More import­ant were vari­ous social, economic, and envir­on­mental factors, such as growth in income and an aging popu­la­tion. The intro­duc­tion of CompStat, a data-driven poli­cing tech­nique, also played a signi­fic­ant role in redu­cing crime in cities that intro­duced it.

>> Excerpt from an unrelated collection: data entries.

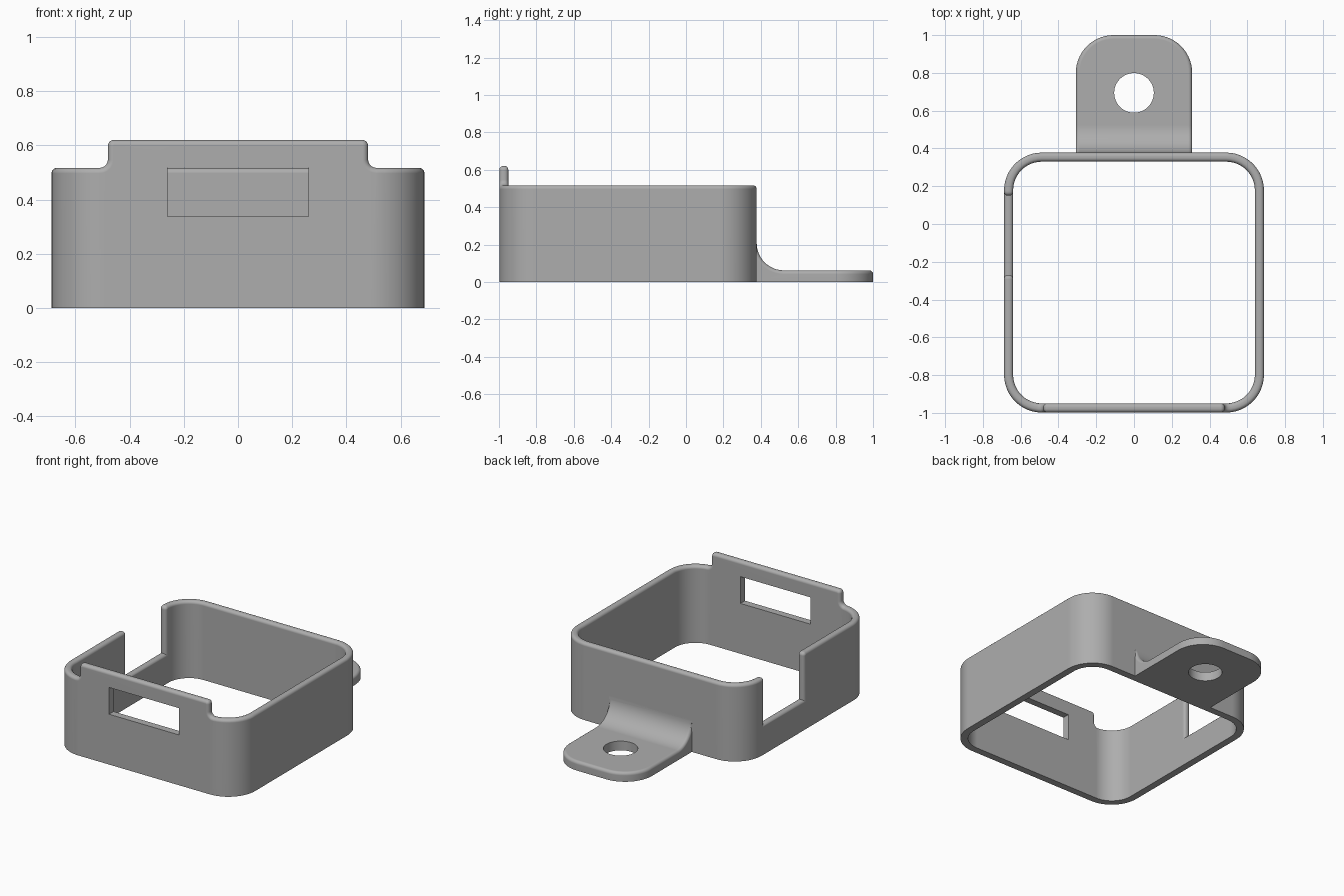
import bpy, bmesh
from math import pi, sin, cos, tan
from mathutils import Vector, Matrix

cube = bpy.data.objects.get("Cube")
if cube:
    bpy.data.objects.remove(cube, do_unlink=True)

grey = bpy.data.materials.new("matte grey")
grey.use_nodes = True
COLOUR = (0.42, 0.42, 0.42, 1)
grey.diffuse_color = COLOUR
grey.node_tree.nodes["Principled BSDF"].inputs["Base Color"].default_value = COLOUR

# Frame dimensions, measured at the middle of the wall thickness
HALF, RAD, THICK, CENTRE_Y = 0.664, 0.176, 0.048, -0.31
FLAT = HALF - RAD
SIDE = 2 * FLAT + RAD * pi / 2
RIM, TAB_TOP, ROUND = 0.517, 0.62, 0.02


def round_corners(keys, steps=5):
    """Turn (u, v, radius) keys into a polyline with rounded corners."""
    pts = []
    for i, (u, v, r) in enumerate(keys):
        p = Vector((u, v))
        if r == 0:
            pts.append(p)
            continue
        a = (Vector(keys[i - 1][:2]) - p).normalized()
        b = (Vector(keys[i + 1][:2]) - p).normalized()
        half = a.angle(b) / 2
        mid = p + (a + b).normalized() * r / sin(half)
        start, end = p + a * r / tan(half) - mid, p + b * r / tan(half) - mid
        sweep = start.angle(end)
        for k in range(steps + 1):
            f = k / steps
            pts.append(mid + (start * sin((1 - f) * sweep) + end * sin(f * sweep)) / sin(sweep))
    return pts


def extrude_outline(bm, coords, offset):
    face = bm.faces.new([bm.verts.new(c) for c in coords])
    new = bmesh.ops.extrude_face_region(bm, geom=[face])["geom"]
    bmesh.ops.translate(bm, vec=offset, verts=[g for g in new if isinstance(g, bmesh.types.BMVert)])
    bmesh.ops.recalc_face_normals(bm, faces=bm.faces)


def bevel(bm, edges, size, segments):
    bmesh.ops.bevel(bm, geom=edges, offset=size, offset_type='OFFSET', segments=segments,
                    profile=0.5, affect='EDGES', clamp_overlap=False)


def make_object(name, bm):
    bmesh.ops.recalc_face_normals(bm, faces=bm.faces)
    mesh = bpy.data.meshes.new(name)
    bm.to_mesh(mesh)
    bm.free()
    obj = bpy.data.objects.new(name, mesh)
    bpy.context.collection.objects.link(obj)
    mesh.materials.append(grey)
    return obj


def finish(obj, cutter):
    """Cut the opening, then shade smoothly with flat faces kept flat."""
    cutter.hide_render = True
    cutter.hide_set(True)
    cut = obj.modifiers.new("opening", 'BOOLEAN')
    cut.operation, cut.object, cut.solver = 'DIFFERENCE', cutter, 'EXACT'
    bpy.ops.object.select_all(action='DESELECT')
    obj.select_set(True)
    bpy.context.view_layer.objects.active = obj
    bpy.ops.object.modifier_apply(modifier=cut.name)
    bpy.ops.object.shade_smooth_by_angle(angle=pi / 5)
    weighted = obj.modifiers.new("flat faces", 'WEIGHTED_NORMAL')
    weighted.keep_sharp = True


def bend(co):
    """Wrap (distance along wall, thickness, height) round the square frame."""
    s, t, z = co
    k = round(s / SIDE)
    u = s - k * SIDE
    along, out = u, HALF + t
    if abs(u) > FLAT:
        phi = (abs(u) - FLAT) / RAD
        along = (FLAT + (RAD + t) * sin(phi)) * (1 if u > 0 else -1)
        out = FLAT + (RAD + t) * cos(phi)
    p = Matrix.Rotation(k * pi / 2, 3, 'Z') @ Vector((-along, out, z))
    return p + Vector((0, CENTRE_Y, 0))


# Frame wall: unrolled silhouette with side notch and raised front panel
full, front = 4 * SIDE, 2 * SIDE
notch_a, notch_b = SIDE - 0.46, SIDE - 0.04
panel_a, panel_b = front - 0.48, front + 0.48
outline = round_corners([
    (0, 0, 0), (0, RIM, 0),
    (notch_a, RIM, 0.022), (notch_a, 0.2, 0), (notch_b, 0.2, 0), (notch_b, RIM, 0.022),
    (panel_a, RIM, 0.03), (panel_a, TAB_TOP, 0.022),
    (panel_b, TAB_TOP, 0.022), (panel_b, RIM, 0.03),
    (full, RIM, 0), (full, 0, 0)])
bm = bmesh.new()
extrude_outline(bm, [(p.x, -THICK / 2, p.y) for p in outline], (0, THICK, 0))


# Round the rim on both sides of the wall
def on_rim(e):
    a, b = (v.co for v in e.verts)
    ends = abs(a.x - b.x) < 1e-5 and (a.x < 1e-4 or a.x > full - 1e-4)
    return abs(a.y - b.y) < 1e-5 and max(a.z, b.z) > 0.01 and not ends


bevel(bm, [e for e in bm.edges if on_rim(e)], ROUND, 5)
caps = [f for f in bm.faces
        if all(v.co.x < 1e-4 for v in f.verts) or all(v.co.x > full - 1e-4 for v in f.verts)]
bmesh.ops.delete(bm, geom=caps, context='FACES')

# Slice at the corners, then bend into a closed loop
STEPS = 12
for corner in range(4):
    for i in range(STEPS + 1):
        s = corner * SIDE + FLAT + RAD * (pi / 2) * i / STEPS
        bmesh.ops.bisect_plane(bm, geom=bm.verts[:] + bm.edges[:] + bm.faces[:], dist=1e-5,
                               plane_co=(s, 0, 0), plane_no=(1, 0, 0))
for v in bm.verts:
    v.co = bend(v.co)
bmesh.ops.remove_doubles(bm, verts=bm.verts, dist=1e-4)
frame = make_object("frame_wall", bm)

# Window in the front panel
bm = bmesh.new()
bmesh.ops.create_cube(bm, size=1, matrix=Matrix.Translation((0, -0.98, 0.428))
                      @ Matrix.Diagonal((0.52, 0.2, 0.18, 1)))
finish(frame, make_object("window_cutter", bm))

# Mounting tab: side profile with a fillet against the back wall
WIDE, PLATE, BACK = 0.308, 0.062, 0.378
profile = round_corners([(0.36, 0, 0), (1, 0, 0), (1, PLATE, 0),
                         (BACK, PLATE, 0.145), (BACK, 0.215, 0), (0.36, 0.215, 0)], 12)
bm = bmesh.new()
extrude_outline(bm, [(-WIDE, p.x, p.y) for p in profile], (2 * WIDE, 0, 0))
bevel(bm, [e for e in bm.edges if all(v.co.y > 0.999 for v in e.verts)
           and abs(e.verts[0].co.z - e.verts[1].co.z) > 0.03], 0.2, 14)


# Soften the upper edge all round the tab
def on_tab_edge(e):
    mid = (e.verts[0].co + e.verts[1].co) / 2
    return mid.z > 0.05 and mid.y > BACK + 0.001 and e.calc_face_angle(0) > 1


bevel(bm, [e for e in bm.edges if on_tab_edge(e)], ROUND, 4)
tab = make_object("mounting_tab", bm)

# Screw hole through the tab
bm = bmesh.new()
bmesh.ops.create_cone(bm, cap_ends=True, segments=48, radius1=0.105, radius2=0.105, depth=0.4,
                      matrix=Matrix.Translation((0, 0.694, 0)))
finish(tab, make_object("hole_cutter", bm))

The report concludes that consid­er­ing the immense social, fiscal, and economic costs of mass incar­cer­a­tion, programs that improve economic oppor­tun­it­ies, modern­ize poli­cing prac­tices, and expand treat­ment and rehab­il­it­a­tion programs, all could be a better public safety invest­ment.